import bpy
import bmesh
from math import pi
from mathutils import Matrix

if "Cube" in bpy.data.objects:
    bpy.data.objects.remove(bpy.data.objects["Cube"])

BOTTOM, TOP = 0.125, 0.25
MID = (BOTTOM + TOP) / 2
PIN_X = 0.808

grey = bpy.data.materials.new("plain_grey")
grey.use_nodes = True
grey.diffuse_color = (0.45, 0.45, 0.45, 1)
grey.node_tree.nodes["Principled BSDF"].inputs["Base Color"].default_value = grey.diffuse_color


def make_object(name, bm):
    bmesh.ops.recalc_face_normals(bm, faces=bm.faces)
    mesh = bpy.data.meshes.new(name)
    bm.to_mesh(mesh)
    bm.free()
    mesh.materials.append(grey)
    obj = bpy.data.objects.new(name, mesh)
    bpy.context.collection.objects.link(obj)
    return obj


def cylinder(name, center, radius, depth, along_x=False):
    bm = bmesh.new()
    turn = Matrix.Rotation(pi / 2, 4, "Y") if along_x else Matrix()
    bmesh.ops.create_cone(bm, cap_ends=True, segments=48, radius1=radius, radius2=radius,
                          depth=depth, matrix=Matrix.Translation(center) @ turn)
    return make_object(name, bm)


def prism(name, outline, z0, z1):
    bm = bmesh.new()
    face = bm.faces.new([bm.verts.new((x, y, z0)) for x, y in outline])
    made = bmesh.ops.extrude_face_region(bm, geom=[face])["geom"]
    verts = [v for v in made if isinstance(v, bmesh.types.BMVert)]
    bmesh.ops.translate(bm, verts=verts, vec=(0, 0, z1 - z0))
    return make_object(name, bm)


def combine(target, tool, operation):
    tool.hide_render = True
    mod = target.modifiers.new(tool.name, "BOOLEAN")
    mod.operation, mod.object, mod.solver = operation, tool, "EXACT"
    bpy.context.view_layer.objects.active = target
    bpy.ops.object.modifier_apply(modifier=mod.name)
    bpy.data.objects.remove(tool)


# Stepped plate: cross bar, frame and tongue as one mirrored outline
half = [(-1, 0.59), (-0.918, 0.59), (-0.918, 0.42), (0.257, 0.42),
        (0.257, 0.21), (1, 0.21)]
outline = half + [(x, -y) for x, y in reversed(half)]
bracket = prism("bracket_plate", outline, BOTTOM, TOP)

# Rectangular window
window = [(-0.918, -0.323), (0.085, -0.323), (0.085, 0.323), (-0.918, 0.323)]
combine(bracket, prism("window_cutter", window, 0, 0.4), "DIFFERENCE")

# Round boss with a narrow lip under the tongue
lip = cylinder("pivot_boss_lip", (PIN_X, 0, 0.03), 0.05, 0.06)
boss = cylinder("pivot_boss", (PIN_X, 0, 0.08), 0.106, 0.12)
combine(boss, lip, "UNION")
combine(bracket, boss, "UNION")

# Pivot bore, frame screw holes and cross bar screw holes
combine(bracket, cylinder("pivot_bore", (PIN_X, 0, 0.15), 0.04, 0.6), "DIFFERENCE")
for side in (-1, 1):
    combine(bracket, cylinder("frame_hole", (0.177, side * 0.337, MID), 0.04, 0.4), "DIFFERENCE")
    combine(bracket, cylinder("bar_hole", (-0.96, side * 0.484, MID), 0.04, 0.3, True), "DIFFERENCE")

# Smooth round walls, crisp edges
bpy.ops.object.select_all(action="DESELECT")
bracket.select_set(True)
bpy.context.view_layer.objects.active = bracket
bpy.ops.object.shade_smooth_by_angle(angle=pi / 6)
————————
TASK: Everything starting at the line containing "(0.257, 0.21), (1, 0.21)]" and ending at the line containing "# Round boss" in the records above should be repeated exactly, and only that.

ANSWER TO THE PROBLEM:
        (0.257, 0.21), (1, 0.21)]
outline = half + [(x, -y) for x, y in reversed(half)]
bracket = prism("bracket_plate", outline, BOTTOM, TOP)

# Rectangular window
window = [(-0.918, -0.323), (0.085, -0.323), (0.085, 0.323), (-0.918, 0.323)]
combine(bracket, prism("window_cutter", window, 0, 0.4), "DIFFERENCE")

# Round boss with a narrow lip under the tongue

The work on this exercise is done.